It happened for the third time since Sanibel built the new sewage system. I opened a toilet in one of the bathrooms and there, sitting on the side of the toilet looking at me with wary eyes, was a huge frog.
Now I'm a non-scientist to begin with, let alone an expert on toilet piping and the like, so I have no idea how the frog got through the plumbing all the way above the water level.
But I did care about the mental state of this misplaced frog that had no idea where it was or how it got there. The issue now was how I was going to get this poor, frightened frog out of the toilet and back to nature.
I would guess that opening the lid on a toilet bowl and seeing a frog sitting there is not your everyday occurrence. I guess I am one of the chosen few to be granted this unique privilege.

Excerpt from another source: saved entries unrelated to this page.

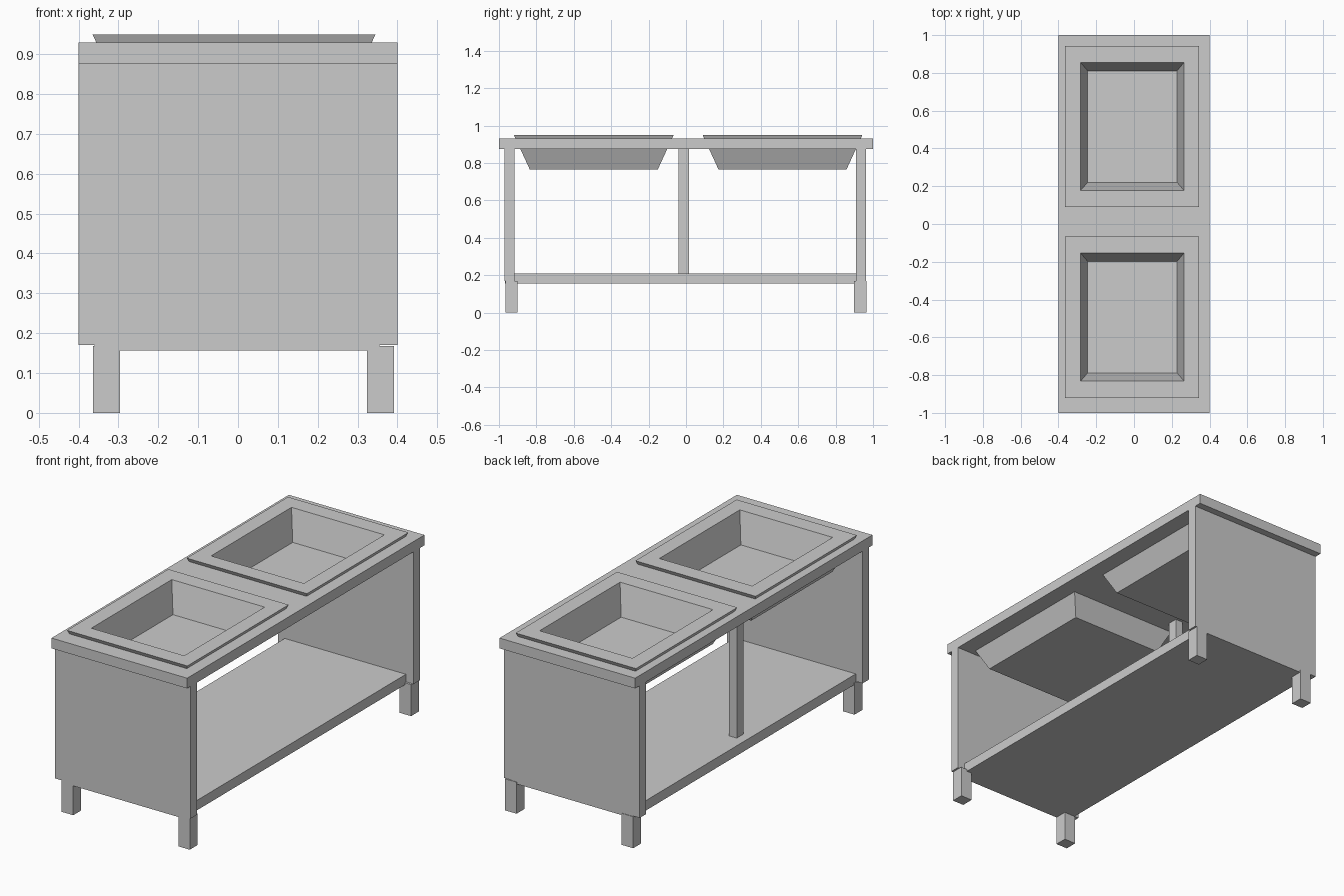
import bpy
import bmesh

if "Cube" in bpy.data.objects:
    bpy.data.objects.remove(bpy.data.objects["Cube"])


def finish(name, bm):
    bmesh.ops.recalc_face_normals(bm, faces=bm.faces)
    mesh = bpy.data.meshes.new(name)
    bm.to_mesh(mesh)
    bm.free()
    obj = bpy.data.objects.new(name, mesh)
    bpy.context.collection.objects.link(obj)
    return obj


def loft(name, sections):
    """Stack rectangular sections (x0, x1, y0, y1, z) and cap both ends."""
    bm = bmesh.new()
    rings = [[bm.verts.new(p) for p in ((a, c, z), (b, c, z), (b, d, z), (a, d, z))]
             for a, b, c, d, z in sections]
    for low, high in zip(rings, rings[1:]):
        for i in range(4):
            j = (i + 1) % 4
            bm.faces.new((low[i], low[j], high[j], high[i]))
    bm.faces.new(rings[0][::-1])
    bm.faces.new(rings[-1])
    return finish(name, bm)


def box(name, x0, x1, y0, y1, z0, z1):
    return loft(name, [(x0, x1, y0, y1, z0), (x0, x1, y0, y1, z1)])


# Countertop, lower shelf and centre post
counter = box("countertop", -0.4, 0.4, -1, 1, 0.875, 0.93)
box("lower_shelf", -0.36, 0.355, -0.967, 0.962, 0.157, 0.21)
box("centre_post", -0.31, -0.265, -0.04, 0.015, 0.21, 0.875)

# End panels
box("front_panel", -0.4, 0.4, -0.97, -0.917, 0.17, 0.875)
box("back_panel", -0.4, 0.4, 0.908, 0.962, 0.17, 0.875)

# Four square legs
for end, y in (("front", -0.933), ("back", 0.932)):
    for side, x in (("left", -0.33), ("right", 0.358)):
        box(f"{end}_{side}_leg", x - 0.034, x + 0.034, y - 0.033, y + 0.033, 0, 0.168)

# Two tapered basins with thick rims, dropped through holes in the counter
for name, y in (("front", -0.493), ("back", 0.516)):
    loft(f"{name}_basin", [
        (-0.28, 0.26, y - 0.342, y + 0.342, 0.765),
        (-0.365, 0.345, y - 0.427, y + 0.427, 0.95),
        (-0.283, 0.265, y - 0.339, y + 0.339, 0.95),
        (-0.245, 0.228, y - 0.295, y + 0.295, 0.79),
    ])
    cutter = box(f"{name}_hole_cutter", -0.30, 0.28, y - 0.36, y + 0.36, 0.8, 1.0)
    cutter.hide_render = True
    cutter.hide_set(True)
    cut = counter.modifiers.new(f"{name}_hole", 'BOOLEAN')
    cut.operation = 'DIFFERENCE'
    cut.solver = 'EXACT'
    cut.object = cutter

I assume it was some kind of providential test to determine if I had the moxy to transport this poor little frog from an unknown future back to the vegetation outside where I assume his frog friends were wondering what was keeping him from their lunch date.
Can you imagine what it's like opening a toilet bowl and seeing a frog sitting there? At first I thought that someone was playing a joke on me. But when I eliminated that possibility and realized that the frog had made its way through the pipes to reach an uncertain future I began to admire the adventurous streak it displayed.

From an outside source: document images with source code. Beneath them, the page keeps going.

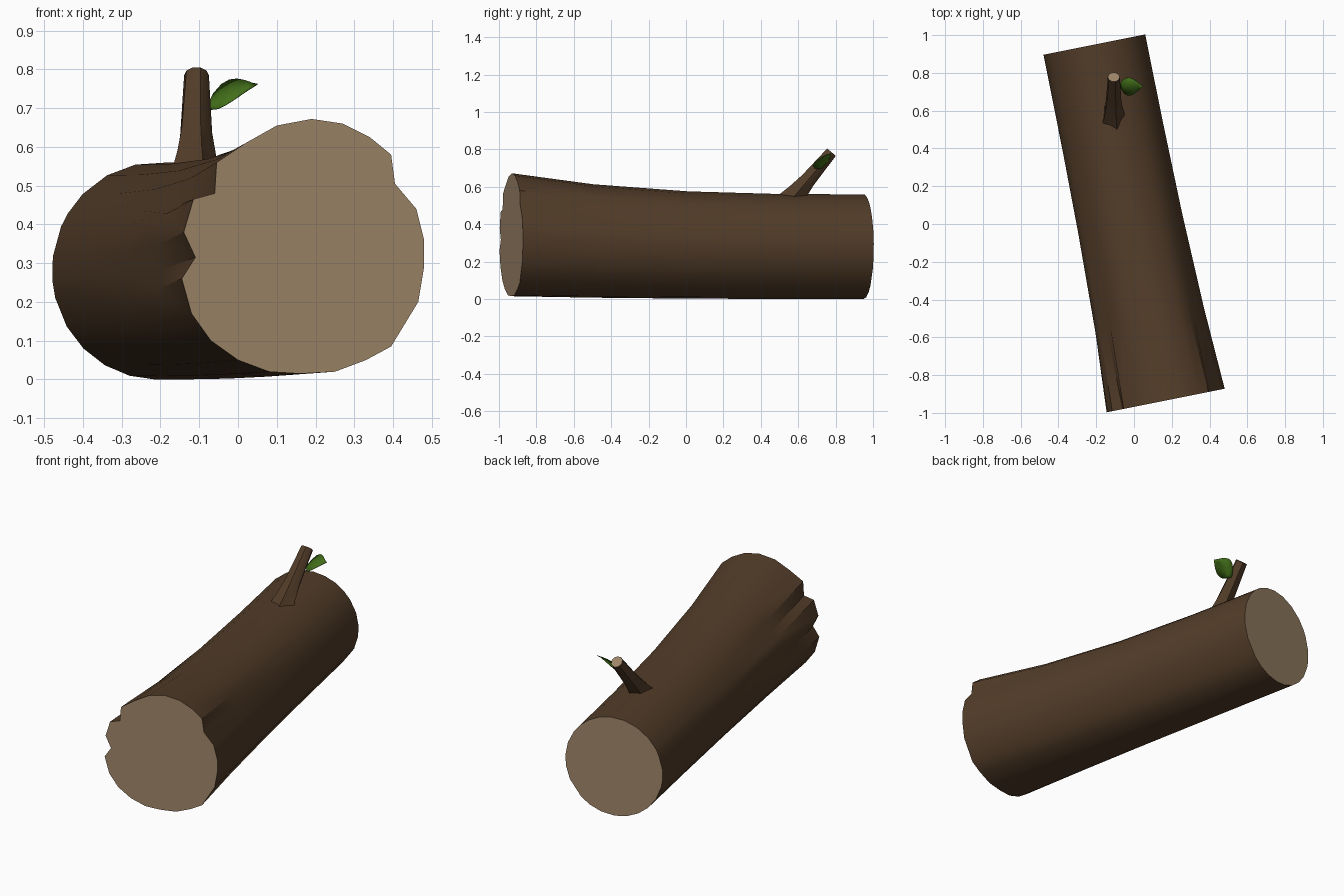
import bpy, bmesh, math
from mathutils import Vector

cube = bpy.data.objects.get("Cube")
if cube:
    bpy.data.objects.remove(cube)


def material(name, rgb):
    m = bpy.data.materials.new(name)
    m.use_nodes = True
    m.diffuse_color = (*rgb, 1)
    bsdf = m.node_tree.nodes["Principled BSDF"]
    bsdf.inputs["Base Color"].default_value = (*rgb, 1)
    bsdf.inputs["Roughness"].default_value = 0.9
    return m


bark = material("bark brown", (0.085, 0.046, 0.022))
wood = material("cut wood", (0.34, 0.235, 0.14))
green = material("leaf green", (0.055, 0.16, 0.01))


def finish(bm, name, mats, angle):
    bmesh.ops.recalc_face_normals(bm, faces=bm.faces)
    mesh = bpy.data.meshes.new(name)
    bm.to_mesh(mesh)
    bm.free()
    for m in mats:
        mesh.materials.append(m)
    ob = bpy.data.objects.new(name, mesh)
    bpy.context.collection.objects.link(ob)
    bpy.ops.object.select_all(action="DESELECT")
    ob.select_set(True)
    bpy.context.view_layer.objects.active = ob
    bpy.ops.object.shade_smooth_by_angle(angle=math.radians(angle))
    return ob


def loft(rings, name, angle):
    """Skin closed rings with bark and cap both ends in cut wood."""
    bm = bmesh.new()
    loops = [[bm.verts.new(p) for p in ring] for ring in rings]
    n = len(loops[0])
    for a, b in zip(loops, loops[1:]):
        for i in range(n):
            j = (i + 1) % n
            bm.faces.new((a[i], a[j], b[j], b[i]))
    for end in (loops[0], loops[-1]):
        bm.faces.new(end).material_index = 1
    return finish(bm, name, (bark, wood), angle)


# Log: notched front outline easing into a round back end
outline = [(.19, .672), (.27, .66), (.34, .625), (.395, .58), (.405, .505),
           (.46, .44), (.48, .36), (.48, .29), (.465, .2), (.395, .085),
           (.33, .05), (.25, .02), (.16, .015), (.08, .02), (0, .05),
           (-.07, .1), (-.12, .17), (-.145, .26), (-.11, .315), (-.14, .38),
           (-.115, .465), (-.06, .48), (-.055, .56), (.02, .61), (.1, .655)]
front = Vector((.165, -.935, .34))
back = Vector((-.21, .95, .28))


def log_ring(t):
    w = (1 - t) ** 2.8
    centre = front.lerp(back, t)
    ring = []
    for x, z in outline:
        dx, dz = x - front.x, z - front.z
        a = math.atan2(dz, dx)
        ox = w * dx + (1 - w) * .27 * math.cos(a)
        pz = w * z + (1 - w) * (back.z + .28 * math.sin(a))
        ring.append((centre.x + ox, centre.y + .2 * ox, pz))
    return ring


loft([log_ring(t) for t in (0, .23, .5, .76, 1)], "log", 35)

# Branch stub: leans back, with a ridged flared foot
SIDES = 10
base, tip = Vector((-.112, .55, .515)), Vector((-.107, .778, .785))
axis = (tip - base).normalized()
side = Vector((1, 0, 0))
up = axis.cross(side).normalized()


def stub_ring(t, r, ridge):
    centre = base.lerp(tip, t)
    ring = []
    for i in range(SIDES):
        a = math.tau * i / SIDES
        k = r * (1 + ridge * (-1) ** i)
        ring.append(centre + k * (side * math.cos(a) + up * math.sin(a)))
    return ring


loft([stub_ring(0, .062, .15), stub_ring(.2, .05, .12),
      stub_ring(.45, .041, .05), stub_ring(1, .032, 0)], "branch_stub", 45)

# Leaf: a creased, arched blade growing from the stub
bm = bmesh.new()
rows = []
STEPS = 6
for i in range(STEPS + 1):
    t = i / STEPS
    half = .046 * math.sin(math.pi * t ** .75) + .002
    mid = Vector((-.078 + .122 * t, .722 + .012 * t,
                  .698 + .066 * t + .012 * math.sin(math.pi * t)))
    row = []
    for s in (-1, 0, 1):
        p = mid + Vector((-.006 * s, s * half, s * half * .55 + abs(s) * half * .12))
        row.append(bm.verts.new(p))
    rows.append(row)
for a, b in zip(rows, rows[1:]):
    for i in range(2):
        bm.faces.new((a[i], b[i], b[i + 1], a[i + 1]))
leaf = finish(bm, "leaf", (green,), 40)
thick = leaf.modifiers.new("thickness", "SOLIDIFY")
thick.thickness = .003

It was like coming home from dinner and finding an elephant sitting in your bathtub.
I got a dust pan and a spaghetti pot with a drainer to try to capture the frog. But once I opened the toilet lid the frog sensed danger and its survival stimuli went to work. He jumped out of the bowl and hopped everywhere to get away from me. I had forgotten to close the door to the bathroom and the frog was soon hopping all over the house. He was always one hop ahead of me.

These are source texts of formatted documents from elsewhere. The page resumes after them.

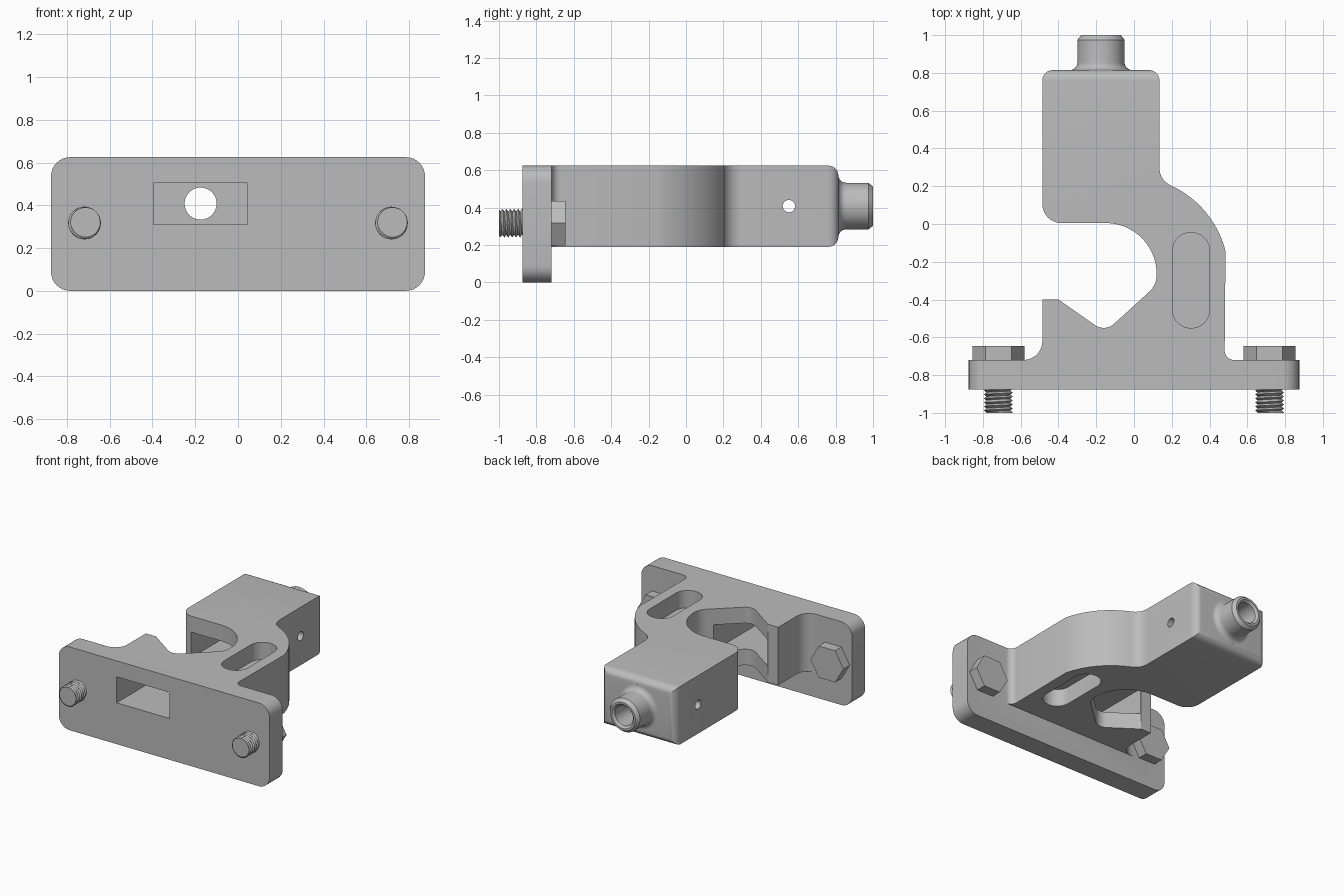
import bpy, bmesh, math
from mathutils import Vector

if "Cube" in bpy.data.objects:
    bpy.data.objects.remove(bpy.data.objects["Cube"], do_unlink=True)

grey = bpy.data.materials.new("machined_grey")
grey.use_nodes = True
grey.diffuse_color = (0.5, 0.5, 0.5, 1)
grey.node_tree.nodes["Principled BSDF"].inputs["Base Color"].default_value = (0.5, 0.5, 0.5, 1)


def arc(cx, cy, r, a0, a1, n=8):
    angles = [math.radians(a0 + (a1 - a0) * i / n) for i in range(n + 1)]
    return [(cx + r * math.cos(a), cy + r * math.sin(a)) for a in angles]


def rounded(cx, cy, w, h, r):
    x, y = w / 2 - r, h / 2 - r
    return (arc(cx + x, cy + y, r, 0, 90) + arc(cx - x, cy + y, r, 90, 180)
            + arc(cx - x, cy - y, r, 180, 270) + arc(cx + x, cy - y, r, 270, 360))


def finish(name, bm):
    bmesh.ops.remove_doubles(bm, verts=bm.verts, dist=1e-5)
    bmesh.ops.recalc_face_normals(bm, faces=bm.faces)
    mesh = bpy.data.meshes.new(name)
    bm.to_mesh(mesh)
    bm.free()
    mesh.materials.append(grey)
    ob = bpy.data.objects.new(name, mesh)
    bpy.context.collection.objects.link(ob)
    return ob


def loft(name, rings):
    """Skin a stack of equal rings and cap both ends."""
    bm = bmesh.new()
    rows = [[bm.verts.new(p) for p in ring] for ring in rings]
    for a, b in zip(rows, rows[1:]):
        for i in range(len(a)):
            j = (i + 1) % len(a)
            bm.faces.new((a[i], a[j], b[j], b[i]))
    bm.faces.new(rows[0])
    bm.faces.new(rows[-1])
    return finish(name, bm)


def prism(name, pts, lo, hi, axis="z"):
    place = {"x": lambda u, v, w: (w, u, v),
             "y": lambda u, v, w: (u, w, v),
             "z": lambda u, v, w: (u, v, w)}[axis]
    return loft(name, [[place(u, v, w) for u, v in pts] for w in (lo, hi)])


def lathe(name, profile, cx, cz, sides=48, ridge=None):
    """Turn a (radius, y) profile about an axis along y."""
    def ring(r, y):
        out = []
        for i in range(sides):
            t = i / sides
            a = math.tau * t
            q = r + (ridge(y, t) if ridge else 0)
            out.append((cx + q * math.cos(a), y, cz + q * math.sin(a)))
        return out
    return loft(name, [ring(r, y) for r, y in profile])


def combine(ob, tool, operation):
    mod = ob.modifiers.new("combine", "BOOLEAN")
    mod.operation, mod.solver, mod.object = operation, "EXACT", tool
    bpy.context.view_layer.objects.active = ob
    bpy.ops.object.modifier_apply(modifier=mod.name)
    bpy.data.objects.remove(tool, do_unlink=True)


def smooth(ob):
    bpy.ops.object.select_all(action="DESELECT")
    ob.select_set(True)
    bpy.context.view_layer.objects.active = ob
    bpy.ops.object.shade_smooth_by_angle(angle=math.radians(30))


BOTTOM, TOP = 0.19, 0.625
AX, AZ = -0.175, 0.408     # axis of the bore

# C-shaped arm with block and V jaw
outline = ([(-0.485, 0.815), (0.135, 0.815)]
           + arc(0.235, 0.296, 0.1, 180, 245.7)
           + arc(-0.02, -0.27, 0.52, 65.7, 14, 14)
           + arc(0.53, -0.67, 0.05, 180, 270)
           + [(0.53, -0.8), (-0.585, -0.8)]
           + arc(-0.585, -0.62, 0.1, 270, 360)
           + [(-0.485, -0.4), (-0.4, -0.4)]
           + arc(-0.16, -0.47, 0.08, 236, 310)
           + arc(0, -0.27, 0.12, -50, 0)
           + arc(-0.15, -0.265, 0.27, 0, 90, 20)
           + arc(-0.385, 0.105, 0.1, 270, 180))
body = prism("clamp_body", outline, BOTTOM, TOP)

# Rounded edges on the back of the block
bm = bmesh.new()
bm.from_mesh(body.data)
back = [e for e in bm.edges if all(v.co.y > 0.81 for v in e.verts)]
bmesh.ops.bevel(bm, geom=back, offset=0.055, segments=6, profile=0.5, affect="EDGES")
bm.to_mesh(body.data)
bm.free()

# Mounting plate
plate = prism("plate", rounded(0, 0.3125, 1.75, 0.625, 0.09), -0.875, -0.72, "y")
combine(body, plate, "UNION")

# Nozzle with filleted root and chamfered tip
root = arc(0.165, 0.855, 0.04, 270, 180)
nozzle = lathe("nozzle", [(0.165, 0.78)] + root + [(0.125, 0.975), (0.105, 1.0)], AX, AZ)
combine(body, nozzle, "UNION")

# Square passage, bore, cross hole and slots
passage = prism("passage", [(-0.395, 0.31), (0.045, 0.31), (0.045, 0.505), (-0.395, 0.505)],
                -1, 0.7, "y")
bore = lathe("bore", [(0.075, 0.6), (0.075, 0.985), (0.09, 1.0), (0.09, 1.05)], AX, AZ)
cross = prism("cross_hole", arc(0.55, AZ, 0.033, 0, 345, 23), -0.6, 0.3, "x")
slot = rounded(0.302, -0.298, 0.196, 0.505, 0.095)
upper = prism("upper_slot", slot, TOP - 0.13, TOP + 0.1)
lower = prism("lower_slot", slot, BOTTOM - 0.1, BOTTOM + 0.13)
for tool in (passage, bore, cross, upper, lower):
    combine(body, tool, "DIFFERENCE")
smooth(body)

# Bolts: hexagonal heads behind the plate, threaded ends in front
PITCH, ROWS = 0.021, 48


def thread(y, t):
    phase = (y / PITCH + t) % 1
    return 0.015 * (1 - abs(2 * phase - 1))


for side, x in (("left", 0.718), ("right", -0.718)):
    head = lathe(side + "_bolt_head", [(0.137, -0.73), (0.137, -0.645)], x, 0.317, sides=6)
    shank = [(0.062, -0.86 - 0.14 * i / ROWS) for i in range(ROWS + 1)]
    end = lathe(side + "_bolt_thread", shank, x, 0.317, sides=32, ridge=thread)
    for ob in (head, end):
        smooth(ob)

He must have tired out because I finally got him into the spaghetti pot and covered it with the drainer. He was captured. I took the pot outside and let him out in the vegetation. At first he didn't budge. He couldn't believe that freedom was at hand. But he got the idea and hopped out of my life. I was relieved and proud. I had sent wildlife back into its natural habitat.
The second time it happened I couldn't catch the frog even though I had closed the door to the bathroom. I just couldn't get him to sit still. When he started walking on the ceiling I knew I needed help. I called Buzz Murphy and after having a good laugh over my frog ineptness he quickly managed to corral the frog and haul him back to nature.
This third time has proven to be the most difficult experience of them all. This frog refused to be captured and hopped with the kind of energy I've rarely seen in frogs. After successfully eluding me for about a half hour he found the tiniest crack under a cabinet below the sink and slithered into it.
He slithered into an area that has no opening and I have no idea where it leads to or where the frog is now. I can only hope that this frog has found a shortcut to the outside world and is once again having insect lunches with his buddies in the woods.
But he may still be in some mysterious chamber behind the sink and may need my help to get out. Every night I listen for cries for help: "Ribbit, ribbit, ribbit." But there haven't been any frog cries of alarm nor frog sightings recently. I hope that this frog has found his way out somehow and is laughing about the whole toilet bowl incident with his buddies.
And I also hope that I will not experience any more frog sightings in my toilet bowls. Life is hard enough without adding additional trauma to the act of opening the lid on a toilet bowl.